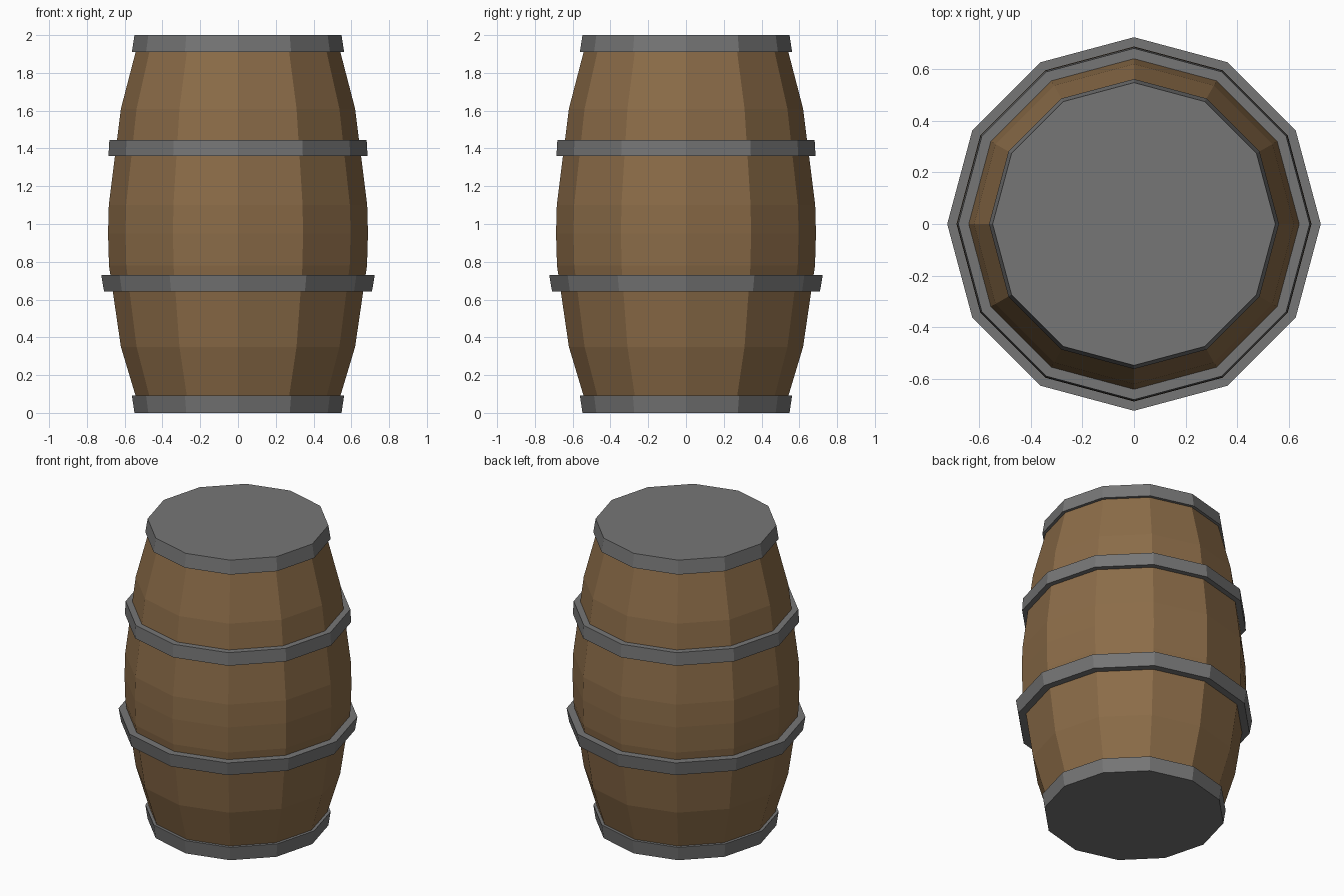
import bpy, bmesh
from math import cos, sin, tau

if "Cube" in bpy.data.objects:
    bpy.data.objects.remove(bpy.data.objects["Cube"])

SIDES = 12

def revolve(name, profile, material=None, cap_ends=False, closed=False):
    """Spin (radius, z) points, listed bottom to top on the outside, about z."""
    bm = bmesh.new()
    rings = [[bm.verts.new((r * cos(tau * i / SIDES), r * sin(tau * i / SIDES), z))
              for i in range(SIDES)] for r, z in profile]
    pairs = list(zip(rings, rings[1:]))
    if closed:
        pairs.append((rings[-1], rings[0]))
    for a, b in pairs:
        for i in range(SIDES):
            j = (i + 1) % SIDES
            bm.faces.new((a[i], a[j], b[j], b[i]))
    if cap_ends:
        bm.faces.new(rings[0][::-1])
        bm.faces.new(rings[-1])
    bmesh.ops.recalc_face_normals(bm, faces=bm.faces)
    mesh = bpy.data.meshes.new(name)
    bm.to_mesh(mesh)
    bm.free()
    obj = bpy.data.objects.new(name, mesh)
    bpy.context.collection.objects.link(obj)
    if material:
        mesh.materials.append(material)
    return obj

wood = bpy.data.materials.new("wood")
wood.diffuse_color = (0.26, 0.15, 0.065, 1)
wood.use_nodes = True
wood.node_tree.nodes["Principled BSDF"].inputs["Base Color"].default_value = wood.diffuse_color
iron = bpy.data.materials.new("iron")
iron.diffuse_color = (0.18, 0.18, 0.18, 1)
iron.use_nodes = True
iron.node_tree.nodes["Principled BSDF"].inputs["Base Color"].default_value = iron.diffuse_color

# Bulging wooden body
revolve("wooden_body", [(0.535, 0.05), (0.542, 0.09), (0.62, 0.35), (0.683, 0.78),
                        (0.688, 0.95), (0.684, 1.10), (0.62, 1.61),
                        (0.542, 1.91), (0.535, 1.95)], wood, cap_ends=True)

# Solid iron end caps
revolve("bottom_cap", [(0.548, 0), (0.562, 0.092)], iron, cap_ends=True)
revolve("top_cap", [(0.562, 1.91), (0.548, 2)], iron, cap_ends=True)

# Iron hoops around the body
for name, z0, z1, r0, r1, inner in (("lower_hoop", 0.642, 0.73, 0.709, 0.724, 0.655),
                                    ("upper_hoop", 1.36, 1.445, 0.686, 0.681, 0.635)):
    revolve(name, [(inner, z0), (r0, z0), (r1, z1), (inner, z1)], iron, closed=True)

> **Work instruction**: All of the entries need to be retyped word for word, pictures excluded.

> **Result for this exercise**:
import bpy, bmesh
from math import cos, sin, tau

if "Cube" in bpy.data.objects:
    bpy.data.objects.remove(bpy.data.objects["Cube"])

SIDES = 12

def revolve(name, profile, material=None, cap_ends=False, closed=False):
    """Spin (radius, z) points, listed bottom to top on the outside, about z."""
    bm = bmesh.new()
    rings = [[bm.verts.new((r * cos(tau * i / SIDES), r * sin(tau * i / SIDES), z))
              for i in range(SIDES)] for r, z in profile]
    pairs = list(zip(rings, rings[1:]))
    if closed:
        pairs.append((rings[-1], rings[0]))
    for a, b in pairs:
        for i in range(SIDES):
            j = (i + 1) % SIDES
            bm.faces.new((a[i], a[j], b[j], b[i]))
    if cap_ends:
        bm.faces.new(rings[0][::-1])
        bm.faces.new(rings[-1])
    bmesh.ops.recalc_face_normals(bm, faces=bm.faces)
    mesh = bpy.data.meshes.new(name)
    bm.to_mesh(mesh)
    bm.free()
    obj = bpy.data.objects.new(name, mesh)
    bpy.context.collection.objects.link(obj)
    if material:
        mesh.materials.append(material)
    return obj

wood = bpy.data.materials.new("wood")
wood.diffuse_color = (0.26, 0.15, 0.065, 1)
wood.use_nodes = True
wood.node_tree.nodes["Principled BSDF"].inputs["Base Color"].default_value = wood.diffuse_color
iron = bpy.data.materials.new("iron")
iron.diffuse_color = (0.18, 0.18, 0.18, 1)
iron.use_nodes = True
iron.node_tree.nodes["Principled BSDF"].inputs["Base Color"].default_value = iron.diffuse_color

# Bulging wooden body
revolve("wooden_body", [(0.535, 0.05), (0.542, 0.09), (0.62, 0.35), (0.683, 0.78),
                        (0.688, 0.95), (0.684, 1.10), (0.62, 1.61),
                        (0.542, 1.91), (0.535, 1.95)], wood, cap_ends=True)

# Solid iron end caps
revolve("bottom_cap", [(0.548, 0), (0.562, 0.092)], iron, cap_ends=True)
revolve("top_cap", [(0.562, 1.91), (0.548, 2)], iron, cap_ends=True)

# Iron hoops around the body
for name, z0, z1, r0, r1, inner in (("lower_hoop", 0.642, 0.73, 0.709, 0.724, 0.655),
                                    ("upper_hoop", 1.36, 1.445, 0.686, 0.681, 0.635)):
    revolve(name, [(inner, z0), (r0, z0), (r1, z1), (inner, z1)], iron, closed=True)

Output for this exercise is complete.